That means more offices, more homes, and more people tempted into making the inevitable leap to EV. With the most common arguments against EVs being range, charging time, and reliability, the results of having so many more charging options have far-reaching consequences. Confidence in the product, a minimal impact on daily life, and that warm glow from doing your bit to save the environment, what’s not to love?

What The Hell Is A Dot-Matrix Printer?

The average time it takes to charge a standard EV is around 8 hours, assuming it’s a fast charger, and the battery is empty. That may seem like a long time, but charging overnight at home, who cares, you're asleep anyway. A rapid 50kW charger will boost your range by over 100 miles in around half an hour, again, not bad, go grab some lunch.

If you’ve never heard of Moore’s Law, let me enlighten you; Moore’s Law states that the number of transistors on a microchip should double around every two years, and at the same time the cost of the computer is halved. While this isn’t exactly true anymore, it’s not every two years, it is still happening, albeit at a slower rate.
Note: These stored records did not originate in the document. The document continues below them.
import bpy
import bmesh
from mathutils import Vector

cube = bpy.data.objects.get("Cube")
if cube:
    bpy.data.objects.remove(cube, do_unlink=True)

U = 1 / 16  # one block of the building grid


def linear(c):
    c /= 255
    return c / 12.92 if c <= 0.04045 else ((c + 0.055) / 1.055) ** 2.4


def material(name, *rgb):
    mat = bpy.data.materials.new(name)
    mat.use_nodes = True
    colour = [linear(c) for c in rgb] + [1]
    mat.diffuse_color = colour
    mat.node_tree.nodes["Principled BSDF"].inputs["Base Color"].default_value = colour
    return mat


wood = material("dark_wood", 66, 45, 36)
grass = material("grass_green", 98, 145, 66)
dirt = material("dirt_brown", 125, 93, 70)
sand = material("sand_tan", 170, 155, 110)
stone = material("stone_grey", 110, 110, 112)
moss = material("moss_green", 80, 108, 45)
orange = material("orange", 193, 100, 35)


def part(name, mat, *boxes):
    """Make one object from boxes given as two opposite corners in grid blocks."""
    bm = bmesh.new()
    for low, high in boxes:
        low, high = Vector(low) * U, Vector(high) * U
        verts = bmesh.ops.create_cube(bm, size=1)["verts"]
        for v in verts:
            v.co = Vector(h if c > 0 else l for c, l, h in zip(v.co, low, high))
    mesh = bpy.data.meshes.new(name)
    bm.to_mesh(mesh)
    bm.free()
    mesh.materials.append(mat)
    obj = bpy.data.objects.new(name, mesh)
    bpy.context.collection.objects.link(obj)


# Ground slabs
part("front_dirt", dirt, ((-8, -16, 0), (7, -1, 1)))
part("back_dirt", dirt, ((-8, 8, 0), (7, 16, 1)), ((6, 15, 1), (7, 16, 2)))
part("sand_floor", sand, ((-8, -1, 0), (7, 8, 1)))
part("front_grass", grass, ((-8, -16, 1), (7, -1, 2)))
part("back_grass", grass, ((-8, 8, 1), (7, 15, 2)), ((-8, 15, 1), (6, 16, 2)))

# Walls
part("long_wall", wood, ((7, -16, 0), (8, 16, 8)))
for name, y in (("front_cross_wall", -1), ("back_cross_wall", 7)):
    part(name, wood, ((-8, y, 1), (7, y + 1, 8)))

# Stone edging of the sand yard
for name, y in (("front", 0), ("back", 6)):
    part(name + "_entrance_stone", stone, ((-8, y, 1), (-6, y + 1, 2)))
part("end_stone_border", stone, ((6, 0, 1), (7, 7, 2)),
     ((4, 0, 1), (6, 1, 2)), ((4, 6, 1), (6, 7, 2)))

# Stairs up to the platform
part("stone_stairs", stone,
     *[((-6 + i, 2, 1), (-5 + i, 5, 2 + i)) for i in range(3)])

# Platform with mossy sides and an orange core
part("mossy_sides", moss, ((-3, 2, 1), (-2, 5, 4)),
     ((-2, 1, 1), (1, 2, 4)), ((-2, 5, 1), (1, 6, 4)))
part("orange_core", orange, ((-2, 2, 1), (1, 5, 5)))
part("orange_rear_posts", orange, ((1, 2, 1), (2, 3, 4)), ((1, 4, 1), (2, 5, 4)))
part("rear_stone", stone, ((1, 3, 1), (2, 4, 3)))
And computers have been around forever. Dot-matrix printers used to cost around £800 or more, and printed about a page every day and a half, now you can buy a disposable printer for £40, print 3,000 pages, and throw it away!

My point here isn’t to give a hint about how old I am (I almost bought a Dot-matrix printer once by the way) it’s to point out that charging speeds will increase over time, costs will decrease, and Moore’s Law will prove accurate for the Electric Vehicle.

Necessity breeds innovation, and the next few years will likely see an exponential increase in both sales and technological advances, I for one can’t wait to see just how quickly an electric vehicle will take to charge in 2030, with solid-state batteries and new lithium-ion battery research progressing well. The goal of a Net Zero feels just a little closer each year, and long may it continue.

If you enjoyed my hopeful musings about Electric Vehicles, and want to know more, get in touch at

9 views0 comments


bottom of page